Because big companies tend to be well defended, he explained, foreign hackers are focusing on small to midsized firms–auto dealerships, independent restaurants, storefront retailers, marketing firms.
He asked if the hackers had defrauded me of any money.
No, I told him. They just stole my good name. And my ability to sleep at night.
Yes, of course, there’s that, he agreed.
But, he explained with weary patience, American law enforcement cannot prosecute attempts to defraud. It generally takes a “spectacularly large-scale” success–typically, one involving $500,000 or more–to even trigger a formal investigation. And the governments of Russia and China are completely uninterested in investigating, let alone prosecuting, their hackers’ activities.
But, he said, “if you keep frustrating them, if it’s clear their scam isn’t working, they’ll give up pretty quickly.”
You mean they’ll give up on me, I said. And move on to the next mark.
“That’s right. They’ll find someone else.”
I’d say that qualifies as cold comfort.
Day Seven: It’s Easter Sunday, and after the sunshine and cantatas and alleluias, the last thing I want is to pore over Google Analytics. But it’s one of the few windows I have on the scammers’ progress.
When I finally log on, I discover that someone in Karachi, Pakistan, spent more than twenty minutes on the legitimate Fitzgerald Communications site yesterday. As did someone in an unspecified location in India, and someone else in Moscow.
Why does all of this give me such a bad feeling?
Days Eight & Nine: Good news: there were less than a dozen out-of-state hits on the legitimate Fitzgerald Communications website yesterday. Most of them were from California, which I suppose makes sense, since the scammers are touting California Almonds as one of their major clients.

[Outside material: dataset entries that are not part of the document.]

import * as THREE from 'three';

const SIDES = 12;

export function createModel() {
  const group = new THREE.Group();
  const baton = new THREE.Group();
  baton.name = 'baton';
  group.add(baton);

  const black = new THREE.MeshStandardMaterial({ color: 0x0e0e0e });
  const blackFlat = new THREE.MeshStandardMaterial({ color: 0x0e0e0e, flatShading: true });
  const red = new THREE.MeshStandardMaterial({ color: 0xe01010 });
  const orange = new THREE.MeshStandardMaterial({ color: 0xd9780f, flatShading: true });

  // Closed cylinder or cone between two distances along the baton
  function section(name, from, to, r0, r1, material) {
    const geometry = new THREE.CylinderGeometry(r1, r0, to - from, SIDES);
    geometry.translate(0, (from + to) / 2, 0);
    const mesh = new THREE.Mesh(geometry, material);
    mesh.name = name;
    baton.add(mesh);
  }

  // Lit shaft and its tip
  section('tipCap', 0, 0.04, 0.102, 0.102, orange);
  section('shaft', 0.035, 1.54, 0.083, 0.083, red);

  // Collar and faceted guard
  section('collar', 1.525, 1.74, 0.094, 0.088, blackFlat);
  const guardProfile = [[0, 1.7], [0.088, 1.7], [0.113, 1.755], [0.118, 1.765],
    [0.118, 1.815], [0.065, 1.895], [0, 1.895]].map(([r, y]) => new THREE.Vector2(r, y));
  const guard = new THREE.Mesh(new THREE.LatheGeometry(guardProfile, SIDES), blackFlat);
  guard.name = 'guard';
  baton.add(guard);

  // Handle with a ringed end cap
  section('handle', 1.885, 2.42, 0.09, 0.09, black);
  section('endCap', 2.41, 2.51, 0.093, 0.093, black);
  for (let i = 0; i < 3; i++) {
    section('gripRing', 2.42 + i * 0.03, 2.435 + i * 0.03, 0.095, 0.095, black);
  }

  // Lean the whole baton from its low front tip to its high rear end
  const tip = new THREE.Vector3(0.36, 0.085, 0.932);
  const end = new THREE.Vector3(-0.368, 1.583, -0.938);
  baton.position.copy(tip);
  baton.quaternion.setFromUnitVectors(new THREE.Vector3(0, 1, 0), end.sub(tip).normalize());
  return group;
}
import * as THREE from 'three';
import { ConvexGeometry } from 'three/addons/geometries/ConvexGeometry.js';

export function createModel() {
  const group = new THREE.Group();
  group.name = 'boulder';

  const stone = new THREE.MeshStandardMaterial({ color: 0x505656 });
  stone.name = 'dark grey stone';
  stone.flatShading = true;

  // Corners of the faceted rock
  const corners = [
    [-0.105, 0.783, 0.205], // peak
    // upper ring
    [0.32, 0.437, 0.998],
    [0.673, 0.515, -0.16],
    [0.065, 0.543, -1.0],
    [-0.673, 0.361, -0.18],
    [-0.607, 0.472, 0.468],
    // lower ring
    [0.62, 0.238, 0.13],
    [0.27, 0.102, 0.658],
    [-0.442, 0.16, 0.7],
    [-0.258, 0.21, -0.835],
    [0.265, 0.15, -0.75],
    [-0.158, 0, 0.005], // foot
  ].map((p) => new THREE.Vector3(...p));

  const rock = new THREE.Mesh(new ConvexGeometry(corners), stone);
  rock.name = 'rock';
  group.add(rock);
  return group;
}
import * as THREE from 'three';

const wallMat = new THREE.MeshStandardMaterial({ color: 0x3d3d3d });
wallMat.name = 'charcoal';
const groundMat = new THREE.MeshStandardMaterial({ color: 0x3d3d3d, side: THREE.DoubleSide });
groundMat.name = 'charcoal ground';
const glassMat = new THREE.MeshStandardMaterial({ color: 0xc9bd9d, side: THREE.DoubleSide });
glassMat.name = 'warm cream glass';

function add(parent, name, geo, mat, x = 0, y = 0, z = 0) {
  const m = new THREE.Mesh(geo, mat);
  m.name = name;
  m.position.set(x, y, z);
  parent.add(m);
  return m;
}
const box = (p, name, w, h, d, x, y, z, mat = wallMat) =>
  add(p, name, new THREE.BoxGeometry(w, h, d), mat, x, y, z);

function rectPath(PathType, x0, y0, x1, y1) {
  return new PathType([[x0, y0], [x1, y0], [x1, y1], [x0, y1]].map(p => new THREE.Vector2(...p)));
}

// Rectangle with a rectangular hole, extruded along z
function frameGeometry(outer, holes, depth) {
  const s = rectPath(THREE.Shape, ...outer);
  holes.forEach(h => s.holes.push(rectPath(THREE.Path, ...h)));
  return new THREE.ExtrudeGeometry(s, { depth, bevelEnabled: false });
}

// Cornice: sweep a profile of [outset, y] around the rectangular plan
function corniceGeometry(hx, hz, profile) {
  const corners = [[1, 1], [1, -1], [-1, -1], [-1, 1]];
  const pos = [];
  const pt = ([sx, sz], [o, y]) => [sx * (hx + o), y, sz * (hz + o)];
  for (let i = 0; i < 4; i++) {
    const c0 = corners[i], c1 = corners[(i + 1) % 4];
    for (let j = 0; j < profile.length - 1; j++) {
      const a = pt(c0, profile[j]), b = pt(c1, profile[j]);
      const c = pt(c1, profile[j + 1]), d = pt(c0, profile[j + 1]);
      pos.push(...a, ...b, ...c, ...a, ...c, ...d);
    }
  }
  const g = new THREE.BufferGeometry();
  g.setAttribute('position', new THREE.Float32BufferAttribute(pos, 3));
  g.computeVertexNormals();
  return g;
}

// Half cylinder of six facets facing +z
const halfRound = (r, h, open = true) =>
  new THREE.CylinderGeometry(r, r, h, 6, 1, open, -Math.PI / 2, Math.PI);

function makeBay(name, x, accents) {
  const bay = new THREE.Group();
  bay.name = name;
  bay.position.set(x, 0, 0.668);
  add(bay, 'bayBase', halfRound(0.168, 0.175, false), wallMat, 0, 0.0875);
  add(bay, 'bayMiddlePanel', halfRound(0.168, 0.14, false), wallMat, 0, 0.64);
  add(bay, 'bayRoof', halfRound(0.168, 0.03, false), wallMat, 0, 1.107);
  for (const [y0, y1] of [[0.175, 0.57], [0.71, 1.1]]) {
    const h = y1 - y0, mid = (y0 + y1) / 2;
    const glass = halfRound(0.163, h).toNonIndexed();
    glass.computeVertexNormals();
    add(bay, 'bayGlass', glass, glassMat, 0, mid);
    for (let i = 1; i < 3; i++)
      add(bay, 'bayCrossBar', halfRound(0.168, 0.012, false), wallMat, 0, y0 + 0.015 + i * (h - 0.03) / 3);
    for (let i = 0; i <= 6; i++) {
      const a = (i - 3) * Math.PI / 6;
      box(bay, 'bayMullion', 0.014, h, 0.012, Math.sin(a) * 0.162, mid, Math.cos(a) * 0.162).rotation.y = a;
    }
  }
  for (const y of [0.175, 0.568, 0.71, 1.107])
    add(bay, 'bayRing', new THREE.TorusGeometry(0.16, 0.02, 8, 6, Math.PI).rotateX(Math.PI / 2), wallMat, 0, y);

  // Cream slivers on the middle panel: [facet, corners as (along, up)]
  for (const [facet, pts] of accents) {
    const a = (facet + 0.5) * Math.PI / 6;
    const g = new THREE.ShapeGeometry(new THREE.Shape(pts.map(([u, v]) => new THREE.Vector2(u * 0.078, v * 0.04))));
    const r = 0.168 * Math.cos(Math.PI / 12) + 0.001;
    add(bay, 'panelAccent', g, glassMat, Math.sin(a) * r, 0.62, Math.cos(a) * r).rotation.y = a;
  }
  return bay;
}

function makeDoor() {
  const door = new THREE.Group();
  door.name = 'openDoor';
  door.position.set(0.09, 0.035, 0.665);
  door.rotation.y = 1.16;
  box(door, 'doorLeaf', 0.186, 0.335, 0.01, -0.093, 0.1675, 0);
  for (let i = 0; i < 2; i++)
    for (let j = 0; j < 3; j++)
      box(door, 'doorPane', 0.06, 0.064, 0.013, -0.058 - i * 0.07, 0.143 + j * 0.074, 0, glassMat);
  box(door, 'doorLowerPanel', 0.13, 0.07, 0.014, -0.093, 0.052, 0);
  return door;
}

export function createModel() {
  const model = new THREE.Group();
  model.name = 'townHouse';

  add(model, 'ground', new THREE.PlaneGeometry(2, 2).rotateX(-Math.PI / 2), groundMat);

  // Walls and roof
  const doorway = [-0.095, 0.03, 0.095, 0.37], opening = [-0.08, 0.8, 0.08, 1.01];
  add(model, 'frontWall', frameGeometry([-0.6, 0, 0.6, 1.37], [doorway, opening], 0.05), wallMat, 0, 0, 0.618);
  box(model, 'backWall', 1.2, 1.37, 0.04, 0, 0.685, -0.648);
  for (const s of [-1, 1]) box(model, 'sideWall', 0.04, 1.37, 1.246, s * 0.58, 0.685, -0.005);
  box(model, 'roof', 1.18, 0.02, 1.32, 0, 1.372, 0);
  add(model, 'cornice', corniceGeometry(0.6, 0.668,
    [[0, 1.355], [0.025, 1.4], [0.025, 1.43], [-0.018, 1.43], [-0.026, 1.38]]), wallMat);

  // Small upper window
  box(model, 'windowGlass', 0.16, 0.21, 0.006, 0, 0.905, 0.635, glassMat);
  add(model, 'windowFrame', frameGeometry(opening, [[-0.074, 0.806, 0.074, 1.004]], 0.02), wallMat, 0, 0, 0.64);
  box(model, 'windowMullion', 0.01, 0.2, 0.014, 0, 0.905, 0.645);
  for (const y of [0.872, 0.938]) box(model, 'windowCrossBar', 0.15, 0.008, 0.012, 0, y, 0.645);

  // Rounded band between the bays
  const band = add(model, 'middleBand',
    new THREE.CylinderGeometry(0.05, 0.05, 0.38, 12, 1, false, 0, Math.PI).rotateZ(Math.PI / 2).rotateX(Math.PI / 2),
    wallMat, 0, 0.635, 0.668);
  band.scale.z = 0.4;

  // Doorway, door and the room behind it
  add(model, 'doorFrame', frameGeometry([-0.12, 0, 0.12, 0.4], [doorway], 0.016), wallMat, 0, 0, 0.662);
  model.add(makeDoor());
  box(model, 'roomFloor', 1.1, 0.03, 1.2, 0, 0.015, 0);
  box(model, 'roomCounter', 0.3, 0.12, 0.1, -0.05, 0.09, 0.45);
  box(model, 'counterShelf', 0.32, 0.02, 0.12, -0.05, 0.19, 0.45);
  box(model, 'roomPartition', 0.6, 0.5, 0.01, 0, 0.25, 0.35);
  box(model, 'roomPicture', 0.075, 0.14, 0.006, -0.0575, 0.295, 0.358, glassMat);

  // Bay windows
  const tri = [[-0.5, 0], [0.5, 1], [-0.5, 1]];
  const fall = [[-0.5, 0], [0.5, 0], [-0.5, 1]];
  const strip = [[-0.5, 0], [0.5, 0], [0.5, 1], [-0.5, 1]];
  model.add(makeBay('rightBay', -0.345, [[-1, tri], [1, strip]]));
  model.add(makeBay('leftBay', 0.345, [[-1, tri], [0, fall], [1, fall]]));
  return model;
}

Day Ten: The Secret Service agent urged me to report the hack to my local police department. As I approach the AAPD reception desk in City Hall, the plainclothes cop on duty eyes my business-girl outfit, notebook, and hefty manila file.
“How can I help you?” His voice is as wary as his eyes.
I take a deep breath and begin my sad tale.
His pale eyes grow wide as he listens and shakes his head.
“Have you lost any money to these people? Have they stolen from you?”
No, I tell him, then reach for the same answer I gave the Secret Service agent days earlier: “What they’ve stolen is my name, my business, my identity, and quite possibly my professional reputation.” My voice shakes slightly.
He and I agree that the Secret Service might have been misguided in directing me to my local police station. As he points out, this really belongs in the realm of national security, cyber crimes division.
“Sorry,” he says, handing me back my ID. “But if there’s anything else we can do…”
Day Eleven: Just before I learned I’d been hacked, a media planner by the name of Matt left a phone message for me. It was so brief and so obscure I assumed it was a cold call and ignored it.
It wasn’t until yesterday, when I was playing back the messages that had accumulated over the past week and a half, that I stumbled on Matt again. And this time, of course, his words had a completely different meaning.
“Hi, Linda, just wanted to speak with you quickly before we get everything rolling. Give me a call at your convenience.”
Get everything rolling? As in–oh no–ad placements for the phony “Fitzgerald Communications”?
I called Matt immediately. Turns out he had been targeted in a similar scam last fall, so he’d been on high alert since then. This despite the fact that his firm actually got $10,000 in upfront money from the scammers. Hmmm…so it wasn’t quite the perfect fraud after all.
And, no, he hadn’t bitten. Matt was one who got away.
Epilogue: The panicky phone calls from media buyers have stopped. There are relatively few out-of-state hits on my website.
In a weird way, I suppose I should be grateful for my rough global education.
Life on the World Wide Web is not all sweet. Universal access to information is not necessarily free. It can cost you your identity and your reputation. Or at the very least, your time, energy, and money as you work to undo the damage.